Of course, these stories have to translate into a return on investment. ‘Especially within the corporate sector, video-content needs to achieve return on- investment and drive leads down a sales funnel,’ explains Spectrecom’s Ridley. ‘To ensure we can do that, we need to look at creating three types of video content. Often people have different names for these, but I tend to go by Hero, Hub and Help.

‘Hero content is our brand awareness. It’s eye-catching and attention grabbing and will initially engage your prospects to the top of the funnel, turning them into marketing qualified leads (MQLs). Hub content will educate those now familiar with your brand.

‘This video-content will highlight some of your services, explaining how you will help solve problems previously presented.
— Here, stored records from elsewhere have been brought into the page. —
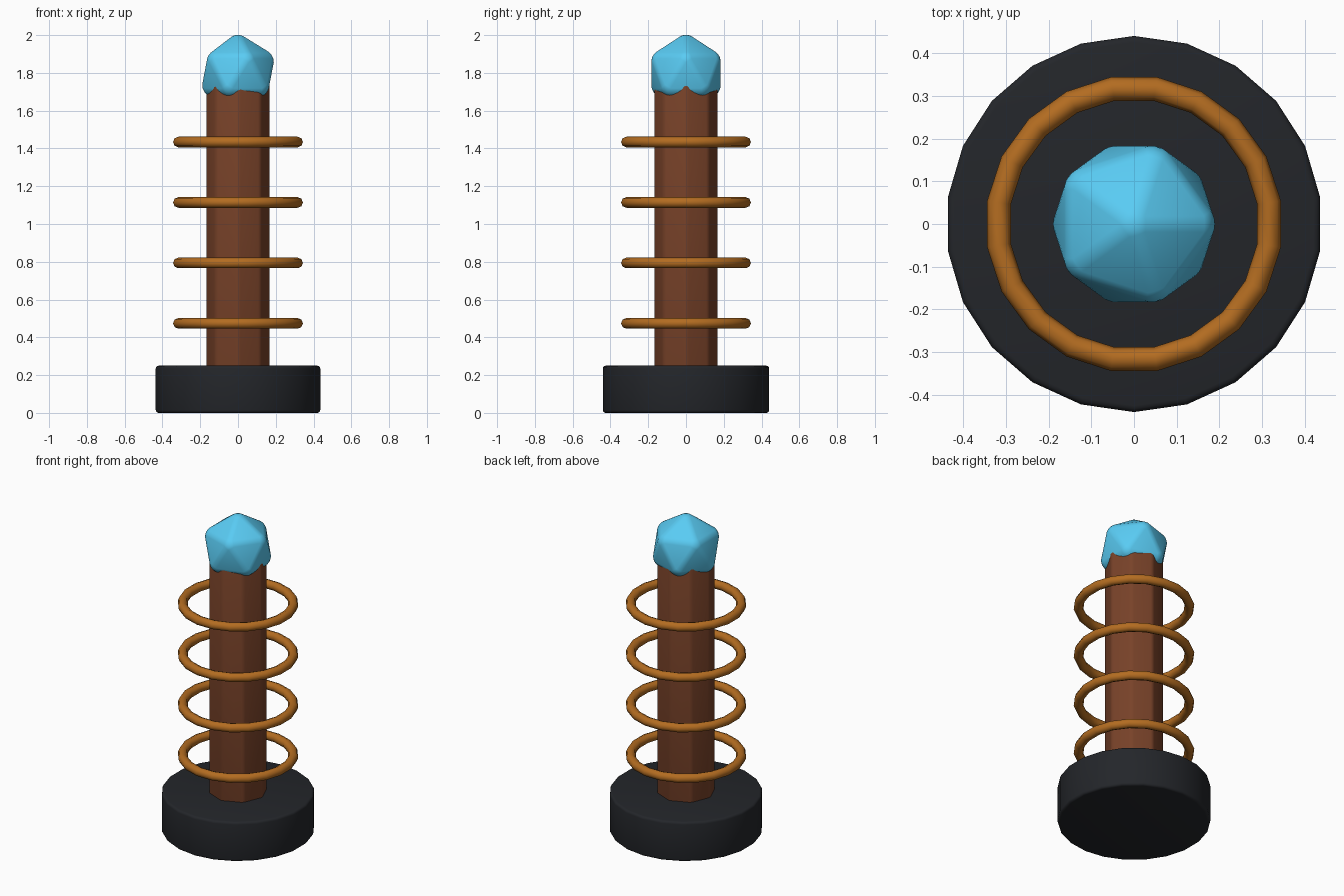
import bpy
import math

if "Cube" in bpy.data.objects:
    bpy.data.objects.remove(bpy.data.objects["Cube"])


def finish(name, color, bevel=0.0, smooth_angle=40):
    """Name, colour, soften and smooth the active object."""
    obj = bpy.context.object
    obj.name = name
    mat = bpy.data.materials.new(name + "_color")
    mat.diffuse_color = (*color, 1)
    mat.use_nodes = True
    mat.node_tree.nodes["Principled BSDF"].inputs["Base Color"].default_value = mat.diffuse_color
    obj.data.materials.append(mat)
    if bevel:
        mod = obj.modifiers.new("Bevel", "BEVEL")
        mod.width = bevel
        mod.segments = 3
        mod.limit_method = 'ANGLE'
        mod.angle_limit = math.radians(30)
        bpy.ops.object.modifier_apply(modifier=mod.name)
    bpy.ops.object.shade_smooth_by_angle(angle=math.radians(smooth_angle))
    return obj


def cylinder(name, sides, radius, z0, z1, color, bevel):
    bpy.ops.mesh.primitive_cylinder_add(
        vertices=sides, radius=radius, depth=z1 - z0,
        location=(0, 0, (z0 + z1) / 2))
    return finish(name, color, bevel)


# Heavy dark base and octagonal column
cylinder("base", 22, 0.44, 0.0, 0.25, (0.017, 0.019, 0.023), 0.015)
cylinder("column", 8, 0.17, 0.22, 1.74, (0.19, 0.055, 0.022), 0.015)

# Four floating coil rings
for i in range(4):
    bpy.ops.mesh.primitive_torus_add(
        major_segments=20, minor_segments=8,
        major_radius=0.32, minor_radius=0.028,
        location=(0, 0, 0.474 + 0.32 * i),
        rotation=(0, 0, math.radians(9)))
    finish(f"coil_ring_{i + 1}", (0.45, 0.15, 0.015), smooth_angle=50)

# Faceted crystal with softened edges, its tip at z = 2
bpy.ops.mesh.primitive_ico_sphere_add(subdivisions=1, radius=0.22)
crystal = finish("crystal", (0.1, 0.6, 0.9), 0.02)
crystal.location.z = 2.0 - max(v.co.z for v in crystal.data.vertices)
This content will drive the MQLs down the funnel, turning them into sales-qualified leads (SQLs). Help content will then help sales teams convert those SQLs.’

All those acronyms might sound complex but, at their heart, they recognise that there are different stages for engaging potential customers, from raising brand awareness to reminding customers of how you can help them, and being present (at the top of their Google search) when they need you.

‘Telling stories is powerful but we need to take it back to the reason we tell a story – because people have that emotional connection and want to know more. Less is more. Enticing and intriguing an audience helps them to learn more about that brand,’ says Woodworth.

He adds that video can also be good for escapism – giving the audience a different perspective. ‘It’s still storytelling,’ he says. ‘It drives emotion better than any other communications, in my opinion. It appeals to all the senses. You can really connect with people. It’s a media that everyone is used to consuming.’

‘It’s a funny thing,’ says Cave. ‘Consumer brand markets have become brutal. No amount of TV advertising will work if the price and the customer experience isn’t right. Consumers have become unforgiving tyrants. Conversely, stock markets continue to be driven by sentiment.

‘Corporate brands are increasing in their value as an indicator of ethics, purpose and vision. And moving images are the most powerful way of making that branding tangible and meaningful. Anything that can be moving images, will be. This is all about the supposedly ‘soft’ emotional stuff, which more and more, is translating to hard commercial value.’